York Regional Police have identified "Canada's most notorious bank robber" who was arrested in Geneva Tuesday.

Police say suspect stole from 21 Canadian banks over the last 5 years

Robber was nicknamed The Vaulter because of his ability to hop over counters to steal from banks 2:13

York Regional Police have identified "Canada's most notorious bank robber" who was arrested in Geneva Tuesday. 

Jeffrey James Shuman, 53, nicknamed "The Vaulter" because of his ability to hop over counters to rob banks, had been sought under an international arrest warrant issued by Canada in connection with 21 bank robberies over the last five years.

Police said they believe Shuman had been living in France before he was arrested in Switzerland.

Geneva police spokesman Jean-Philippe Brandt said Wednesday that the 53-year-old suspect was intercepted by plainclothes police while he was driving a compact car on a Geneva street on Tuesday, and taken into custody without incident.

Police in Canada have said the robber first struck in York Region in February 2010 and hit banks in Mississauga, Hamilton, Vaughan, Toronto and Ottawa, as well as some in Calgary.

A spokesman with York Regional Police said Shuman would only be formally charged once he was extradited to Canada. Those charges are expected to be robbery and firearms related, Const. Andy Pattenden said.

"We've described him as Canada's most notorious bank robber," said Pattenden. "It's been an ongoing, very lengthy investigation involving numerous police services."

Police had warned that Shuman was considered armed and dangerous, and that he worked alone and was believed to carry a police scanner and scout locations well before striking.

The Canadian Bankers Association, which had offered a $100,000 reward for information leading to Shuman's arrest, welcomed the news Wednesday.

It said it would issue the reward only if Shuman was convicted and if police determined that any information they received was key to the arrest and conviction.

"We commend the police forces in Canada and abroad for their ongoing work to apprehend this individual," said Malcolm Chivers, director of corporate security at the association. "This is proof once again that, if you rob a bank, you will be caught."


To encourage thoughtful and respectful conversations, first and last names will appear with each submission to CBC/Radio-Canada's online communities (except in children and youth-oriented communities). Pseudonyms will no longer be permitted.

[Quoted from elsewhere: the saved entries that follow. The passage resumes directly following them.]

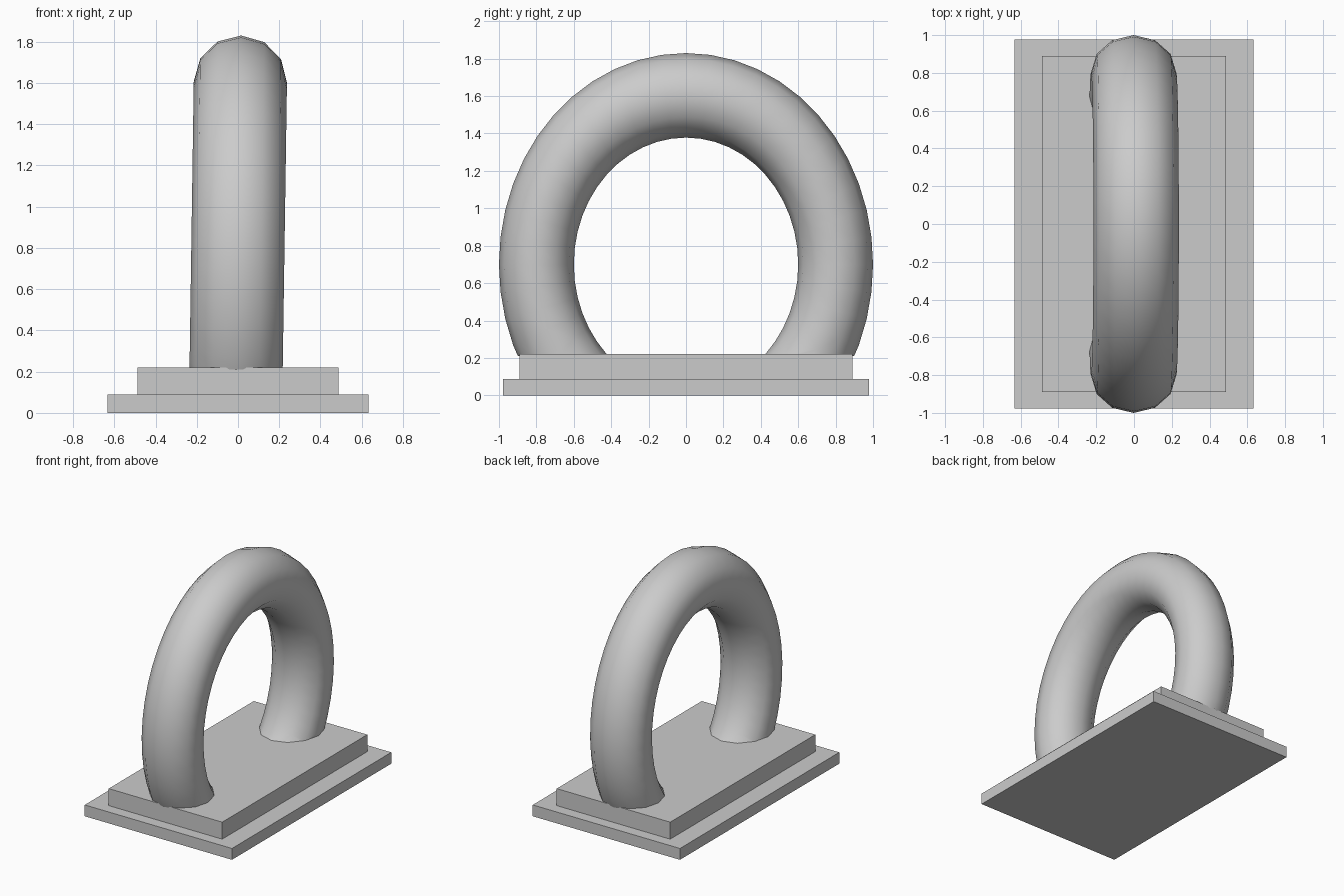
import bpy, bmesh
from math import radians
from mathutils import Matrix

if "Cube" in bpy.data.objects:
    bpy.data.objects.remove(bpy.data.objects["Cube"])


def slab(name, width, depth, z0, z1):
    bpy.ops.mesh.primitive_cube_add(size=1, location=(0, 0, (z0 + z1) / 2))
    ob = bpy.context.object
    ob.name = name
    ob.scale = (width, depth, z1 - z0)
    bpy.ops.object.transform_apply(location=False, rotation=False, scale=True)
    return ob


# Stepped base
slab("lower_base", 1.265, 1.955, 0.0, 0.088)
slab("upper_base", 0.975, 1.78, 0.088, 0.22)

# Ring standing in the YZ plane, stretched upward and tilted very slightly
bpy.ops.mesh.primitive_torus_add(major_radius=0.8, minor_radius=0.2,
                                 major_segments=48, minor_segments=12)
ring = bpy.context.object
ring.name = "ring"
ring.data.transform(
    Matrix.Translation((-0.002, 0, 0.70))
    @ Matrix.Rotation(radians(0.85), 4, 'Y')
    @ Matrix.Diagonal((1.13, 1.0, 1.13, 1.0))
    @ Matrix.Rotation(radians(90), 4, 'Y'))

# Cut the ring off just inside the upper base
bm = bmesh.new()
bm.from_mesh(ring.data)
bmesh.ops.bisect_plane(bm, geom=bm.verts[:] + bm.edges[:] + bm.faces[:],
                       plane_co=(0, 0, 0.21), plane_no=(0, 0, 1), clear_inner=True)
bm.to_mesh(ring.data)
bm.free()
bpy.ops.object.shade_smooth()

By submitting a comment, you accept that CBC has the right to reproduce and publish that comment in whole or in part, in any manner CBC chooses. Please note that CBC does not endorse the opinions expressed in comments. Comments on this story are moderated according to our Submission Guidelines. Comments are welcome while open. We reserve the right to close comments at any time.